As a resident, she does not see difficulties in maintaining her enterprise, which is based on a handmade product, through secret recipes and her fame throughout the neighborhood. Just like Lauar’s service, 3,000 other local businesses operate in Maré. These initiatives generate more than 9,000 jobs for the complex’s residents and other local areas, according to the Census of Economic Enterprises of Maré.
Another informal business that has found success in Maré is Alves Photography, which has already been running for five years despite the young age of its photographer-entrepreneurs: Giselle Alves, 25, and Isabelle Alves, 22. They organize photoshoots for newborns and small children and charge a fair and accessible price. “We take photos with a lot of love and this makes us want to bring our work within everyone’s reach,” the duo reveals.
On this journey, they prove that every dream is built with effort and that risks must be taken to overcome each challenge. “In the beginning it was totally improvised, we only had a few accessories and a wooden board taken from an old piece of furniture, light cables hanging from brooms for lighting, and we already managed to get customers.
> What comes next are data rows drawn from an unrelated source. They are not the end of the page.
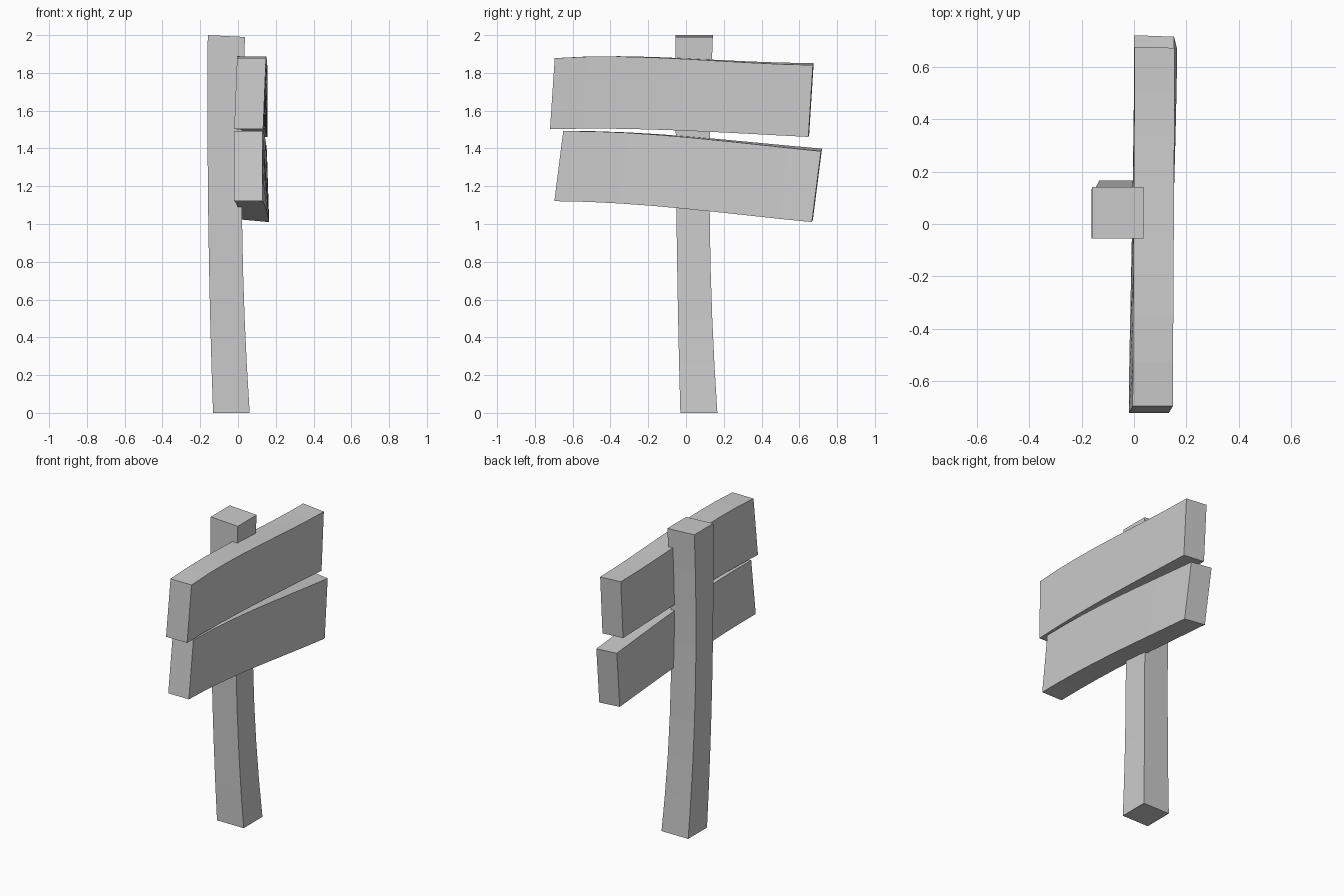
import bpy, bmesh
from mathutils import Vector

if "Cube" in bpy.data.objects:
    bpy.data.objects.remove(bpy.data.objects["Cube"])


def blend(points, ts, t):
    # smooth curve through the station points
    out = Vector((0, 0, 0))
    for i, p in enumerate(points):
        w = 1.0
        for j, tj in enumerate(ts):
            if j != i:
                w *= (t - tj) / (ts[i] - tj)
        out += Vector(p) * w
    return out


def warped_beam(name, stations, ts, steps):
    # loft a four-cornered section through the stations and cap both ends
    bm = bmesh.new()
    rings = []
    for s in range(steps + 1):
        rings.append([bm.verts.new(blend([st[c] for st in stations], ts, s / steps))
                      for c in range(4)])
    for a, b in zip(rings, rings[1:]):
        for c in range(4):
            d = (c + 1) % 4
            bm.faces.new((a[c], a[d], b[d], b[c]))
    bm.faces.new(rings[0][::-1])
    bm.faces.new(rings[-1])
    bmesh.ops.recalc_face_normals(bm, faces=bm.faces)
    mesh = bpy.data.meshes.new(name)
    bm.to_mesh(mesh)
    bm.free()
    obj = bpy.data.objects.new(name, mesh)
    bpy.context.collection.objects.link(obj)
    return obj


def post_section(x0, x1, y0, y1, z, drop=0.0):
    return [(x0, y0, z), (x1, y0, z - drop), (x1, y1, z - drop), (x0, y1, z)]


def plank_section(x_top, x_low, top, low, tilt=0.0, width=0.153):
    # top and low are (y, z) of the inner edges; tilt lowers the outer edges
    (yt, zt), (yl, zl) = top, low
    return [(x_top, yt, zt), (x_top + width, yt - tilt * 0.4, zt - tilt),
            (x_low + width, yl - tilt * 0.4, zl - tilt), (x_low, yl, zl)]


# gently bowed square post
warped_beam("post", [
    post_section(-0.132, 0.062, -0.03, 0.166, 0.0),
    post_section(-0.157, 0.022, -0.05, 0.126, 1.0),
    post_section(-0.16, 0.037, -0.055, 0.142, 2.0, 0.01)], [0, 0.5, 1], 8)

# upper board
warped_beam("upper_board", [
    plank_section(-0.005, -0.02, (-0.695, 1.878), (-0.72, 1.502)),
    plank_section(-0.003, -0.013, (-0.33, 1.888), (-0.35, 1.506), 0.002),
    plank_section(0.0, -0.005, (0.18, 1.868), (0.15, 1.492), 0.005),
    plank_section(0.002, 0.002, (0.676, 1.852), (0.652, 1.472), 0.011)],
    [0, 0.267, 0.637, 1], 8)

# lower board
warped_beam("lower_board", [
    plank_section(-0.02, -0.02, (-0.65, 1.492), (-0.697, 1.121), 0, 0.15),
    plank_section(-0.014, -0.012, (-0.33, 1.486), (-0.37, 1.112), 0.002, 0.15),
    plank_section(-0.004, 0.003, (0.18, 1.449), (0.14, 1.073), 0.007, 0.15),
    plank_section(0.0, 0.012, (0.72, 1.399), (0.672, 1.024), 0.014)],
    [0, 0.235, 0.608, 1], 8)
Every click is another small piece of our dream coming true.”
Transforming challenges into opportunities
According to Fabiana Xavier Ramos, an analyst at Sebrae (Brazilian Service in Support of Micro and Small Businesses), necessity is the main motivation for residents of Maré and other favelas, like City of God, Rocinha, and Complexo do Alemão, to create new enterprises. However “the specific area in which residents will work is related to their abilities and previous experience,” she explains. Ramos observed these trends through the implementation of the ‘Entrepreneurship in Communities’ project, which trains residents of low-income areas in financial management, sales, marketing, and other areas. The program’s activity is defined according to the mapping and perception of where a heated local economy exists, which is historically maintained by necessity and creativity.
The informal sector brings challenges: with self-employment and without regulation from the Consolidation of Labor Laws decree (CLT), there is no holiday pay, overtime, end-of-year bonus, severance pay, or even the right to retirement. However, the current economic crisis has led to a growth in the informal economy. The informal sector ends up being a fundamental economic buffer in moments of crisis.
In addition, the labor reform approved by the Brazilian Congress—and in force since November 2017—has restricted rights and left formal work in a fragile state. Within this scenario, the favela’s entrepreneurial practice, which ceased to be amateurish a long time ago, leaves professionals of the informal sector increasingly distrustful of formal work.
Community journalist Thaís Cavalcante was born and raised in Nova Holanda, one of Maré’s favelas. While working as a community communicator in Maré, she decided to study journalism at university and believes in the power of information to change reality for the better.